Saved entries
=== Begin Enclosure ===

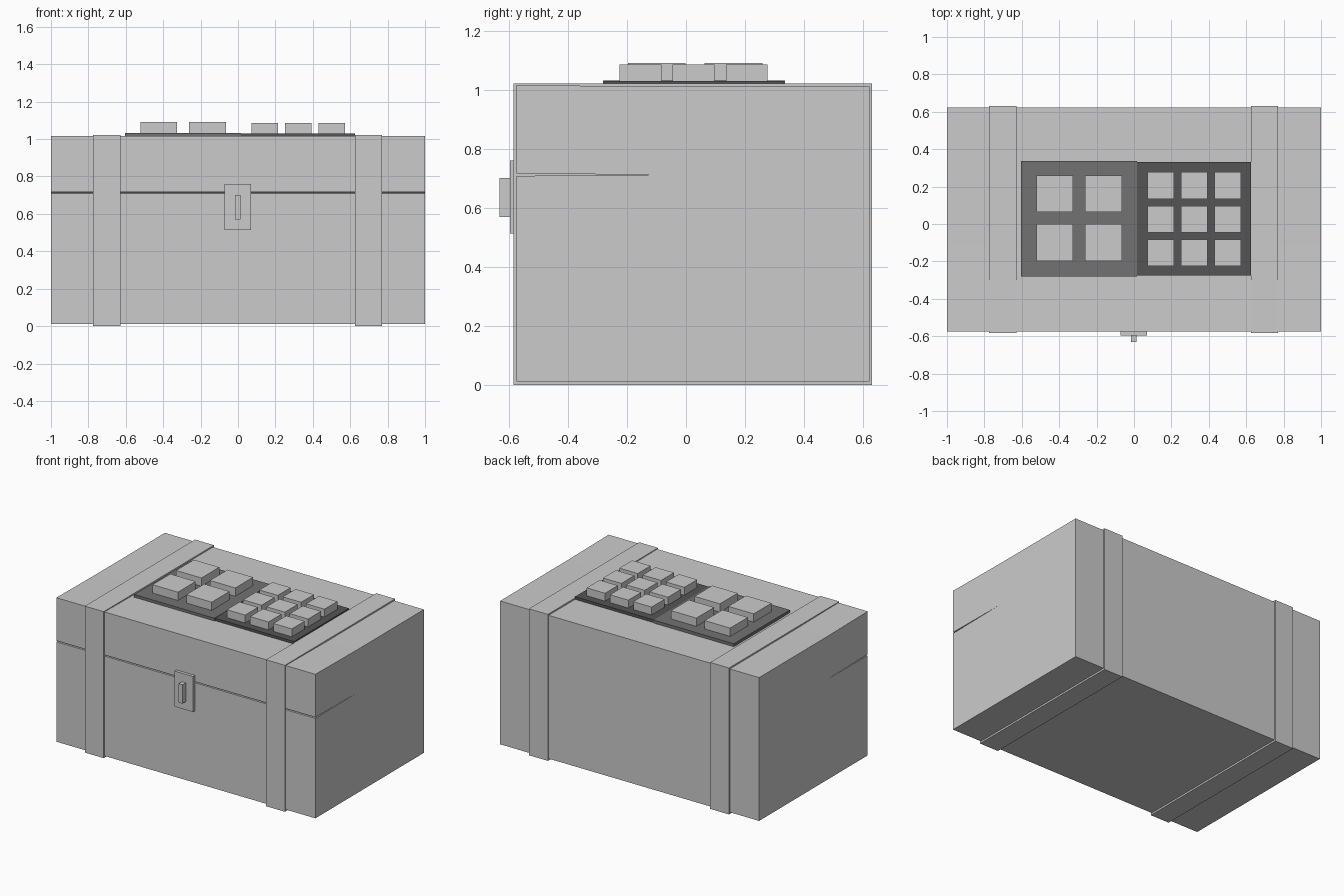
import bpy
import bmesh

if "Cube" in bpy.data.objects:
    bpy.data.objects.remove(bpy.data.objects["Cube"])


def box(name, x, y, z, mat=None):
    """Box from (min, max) ranges on each axis."""
    bm = bmesh.new()
    bmesh.ops.create_cube(bm, size=1)
    for v in bm.verts:
        for i, (lo, hi) in enumerate((x, y, z)):
            v.co[i] = lo if v.co[i] < 0 else hi
    return finish(name, bm, mat)


def finish(name, bm, mat=None):
    bmesh.ops.recalc_face_normals(bm, faces=bm.faces)
    mesh = bpy.data.meshes.new(name)
    bm.to_mesh(mesh)
    bm.free()
    obj = bpy.data.objects.new(name, mesh)
    bpy.context.collection.objects.link(obj)
    if mat:
        mesh.materials.append(mat)
    return obj


def colour(name, v):
    mat = bpy.data.materials.new(name)
    mat.diffuse_color = (v, v, v, 1)
    mat.use_nodes = True
    mat.node_tree.nodes["Principled BSDF"].inputs["Base Color"].default_value = mat.diffuse_color
    return mat


dark = colour("dark_grey", 0.17)
darker = colour("darker_grey", 0.09)

# Chest side profile (y, z) with the thin wedge gap under the lid
profile = [(-.575, .012), (.622, .012), (.622, 1.012), (-.12, 1.012),
           (-.575, 1.017), (-.575, .717), (-.12, .713), (-.575, .709)]
bm = bmesh.new()
face = bm.faces.new([bm.verts.new((-1, y, z)) for y, z in profile])
ext = bmesh.ops.extrude_face_region(bm, geom=[face])
bmesh.ops.translate(bm, vec=(2, 0, 0),
                    verts=[e for e in ext["geom"] if isinstance(e, bmesh.types.BMVert)])
finish("chest", bm)

# Straps around the chest
for side, x in (("left", -.701), ("right", .698)):
    box(f"{side}_strap", (x - .073, x + .073), (-.584, .631), (0, 1.022))

# Latch
box("latch_plate", (-.073, .07), (-.596, -.57), (.513, .761))
box("latch_knob", (-.016, .014), (-.632, -.59), (.57, .702))

# Control panels
box("pad_panel", (-.604, .015), (-.282, .336), (1.005, 1.033), dark)
box("key_panel", (.015, .625), (-.276, .331), (1.005, 1.031), darker)

# Four large pads
for x in (-.424, -.163):
    for y in (-.099, .161):
        box("large_pad", (x - .098, x + .098), (y - .098, y + .098), (1.02, 1.091))

# Nine small keys
for i in range(3):
    for j in range(3):
        x, y = .142 + .18 * i, -.154 + .18 * j
        box("key", (x - .071, x + .071), (y - .071, y + .071), (1.02, 1.086))
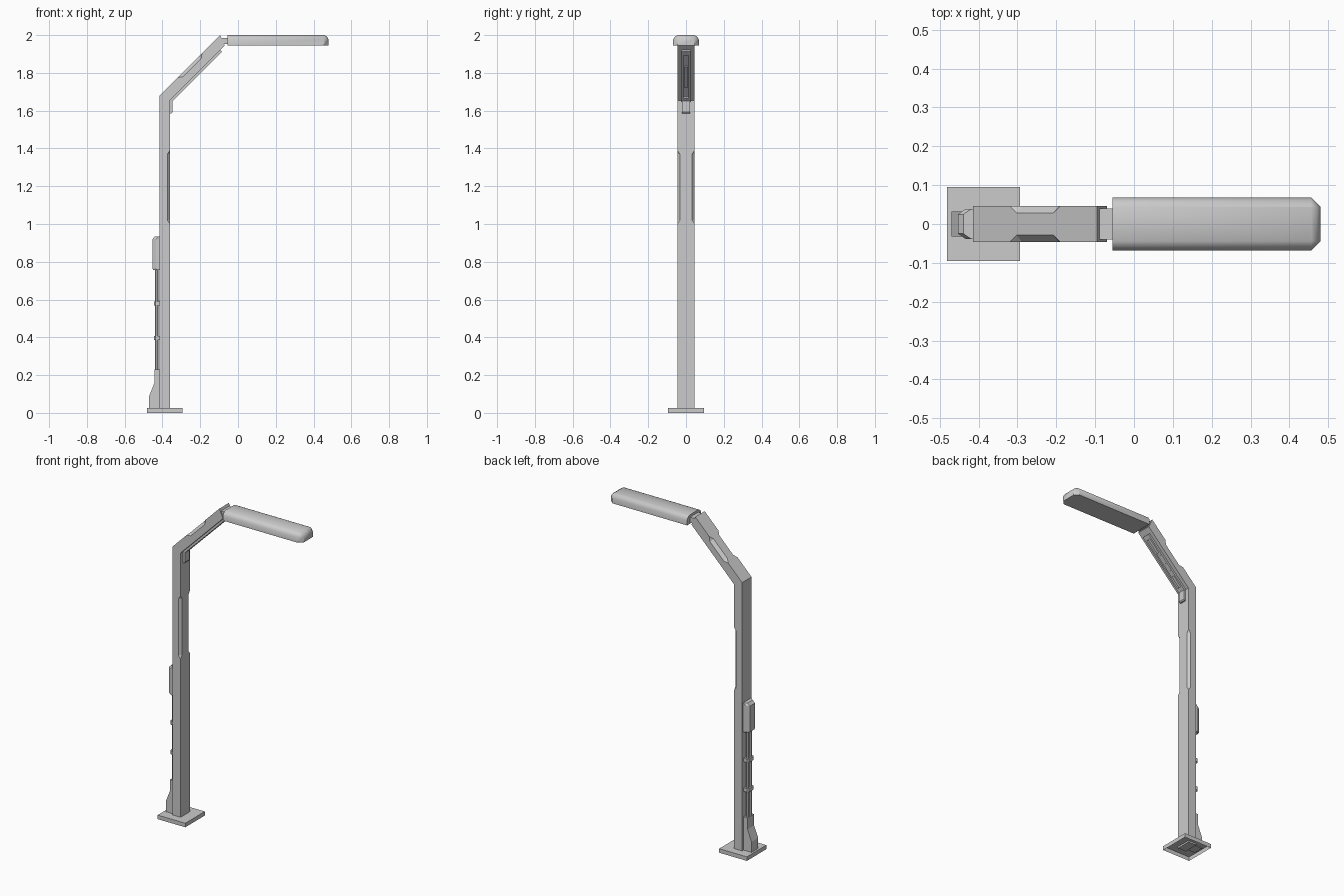
import bpy, bmesh
from mathutils import Vector

if "Cube" in bpy.data.objects:
    bpy.data.objects.remove(bpy.data.objects["Cube"])


def finish(name, bm, smooth=False):
    bmesh.ops.remove_doubles(bm, verts=bm.verts[:], dist=0.0002)
    bmesh.ops.recalc_face_normals(bm, faces=bm.faces[:])
    me = bpy.data.meshes.new(name)
    bm.to_mesh(me)
    bm.free()
    ob = bpy.data.objects.new(name, me)
    bpy.context.collection.objects.link(ob)
    if smooth:
        bpy.ops.object.select_all(action='DESELECT')
        ob.select_set(True)
        bpy.context.view_layer.objects.active = ob
        bpy.ops.object.shade_smooth_by_angle(angle=0.75)
    return ob


def loft(name, rings, smooth=False, open_start=False):
    bm = bmesh.new()
    rows = [[bm.verts.new(p) for p in r] for r in rings]
    n = len(rows[0])
    for a, b in zip(rows, rows[1:]):
        for i in range(n):
            j = (i + 1) % n
            bm.faces.new((a[i], a[j], b[j], b[i]))
    if not open_start:
        bm.faces.new(rows[0])
    bm.faces.new(rows[-1])
    return finish(name, bm, smooth)


def prism(name, profile, y0, y1):
    return loft(name, [[(x, y, z) for x, z in profile] for y in (y0, y1)])


def box(name, x0, x1, y, z0, z1):
    return prism(name, [(x0, z0), (x1, z0), (x1, z1), (x0, z1)], -y, y)


def section(a, b, ca=0, cb=0, h=0.046):
    """Post section from outer point a to inner point b, corner cuts ca and cb."""
    A, B = Vector((a[0], 0, a[1])), Vector((b[0], 0, b[1]))
    d = (B - A).normalized()
    Y = Vector((0, 1, 0))
    half = [(A, h - ca), (A + d * ca, h), (B - d * cb, h), (B, h - cb)]
    return [p + Y * w for p, w in half] + [p - Y * w for p, w in reversed(half)]


# Base plate, hollow underneath
loft("base_plate", [[(-0.482, -0.095, z), (-0.293, -0.095, z),
                     (-0.293, 0.095, z), (-0.482, 0.095, z)] for z in (0, 0.025)],
     open_start=True)

# Post bending into the diagonal arm, with cut corners along two stretches
L, R = -0.415, -0.36
rings = [section((L, z), (R, z), cb=c) for z, c in
         ((0.015, 0), (1.0, 0), (1.02, 0.014), (1.37, 0.014), (1.39, 0))]
rings.append(section((L, 1.68), (R, 1.655)))
for x, c in ((-0.32, 0), (-0.302, 0.018), (-0.208, 0.018), (-0.19, 0)):
    rings.append(section((x, x + 2.095), (x + 0.04, x + 2.055), ca=c))
rings.append(section((-0.095, 2.0), (-0.07, 1.945)))
loft("post_and_arm", rings)


# Trim channel under the arm, running down onto the post
def under_arm(name, x0, x1, t, y0, y1):
    return prism(name, [(x0, x0 + 2.017), (x1, x1 + 2.017),
                        (x1 + t, x1 + 2.017 - t), (x0 + t, x0 + 2.017 - t)], y0, y1)


prism("trim_tab", [(-0.362, 1.585), (-0.352, 1.585), (-0.347, 1.592),
                   (-0.347, 1.655), (-0.362, 1.66)], -0.021, 0.021)
for side in (-1, 1):
    under_arm("trim_rail", -0.36, -0.095, 0.010, side * 0.013, side * 0.024)
under_arm("trim_end", -0.115, -0.095, 0.010, -0.024, 0.024)
under_arm("trim_start", -0.36, -0.34, 0.010, -0.024, 0.024)
under_arm("trim_bar", -0.29, -0.18, 0.007, -0.009, 0.009)

# Neck joining arm and lamp
box("lamp_neck", -0.10, -0.05, 0.04, 1.952, 1.985)


# Lamp head with sloped long edges and a cut far end
def lamp_ring(z, i):
    w, e = 0.068 - i, 0.48 - i
    c = 0.024 - i
    return [(-0.055, -w, z), (e - c, -w, z), (e, -w + c, z),
            (e, w - c, z), (e - c, w, z), (-0.055, w, z)]


loft("lamp_head", [lamp_ring(1.945, 0), lamp_ring(1.977, 0),
                   lamp_ring(1.992, 0.009), lamp_ring(2.0, 0.0238)], smooth=True)

# Cable foot on the back of the post
prism("cable_foot", [(-0.41, 0.02), (-0.47, 0.02), (-0.47, 0.09), (-0.442, 0.16),
                     (-0.442, 0.23), (-0.41, 0.23)], -0.032, 0.032)


# Junction box with cut outer corners and sloped top
def box_ring(z, i):
    return [(-0.41, -0.038, z), (-0.434 + i, -0.038, z), (-0.453 + i, -0.025, z),
            (-0.453 + i, 0.025, z), (-0.434 + i, 0.038, z), (-0.41, 0.038, z)]


loft("junction_box", [box_ring(0.757, 0.004), box_ring(0.765, 0),
                      box_ring(0.92, 0), box_ring(0.935, 0.014)])

# Cables and clamps
for side in (-1, 1):
    bpy.ops.mesh.primitive_cylinder_add(vertices=8, radius=0.01, depth=0.56,
                                        location=(-0.430, side * 0.014, 0.49))
    bpy.context.object.name = "cable"
for z in (0.397, 0.58):
    loft("cable_clamp", [[(-0.41, -0.03, h), (-0.437, -0.03, h), (-0.446, -0.021, h),
                          (-0.446, 0.021, h), (-0.437, 0.03, h), (-0.41, 0.03, h)]
                         for h in (z - 0.011, z + 0.011)])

=== End Enclosure ===

WORK INSTRUCTION: Go through the entries above and count the lines containing the string "objects". Give only that number.

RESULT: 9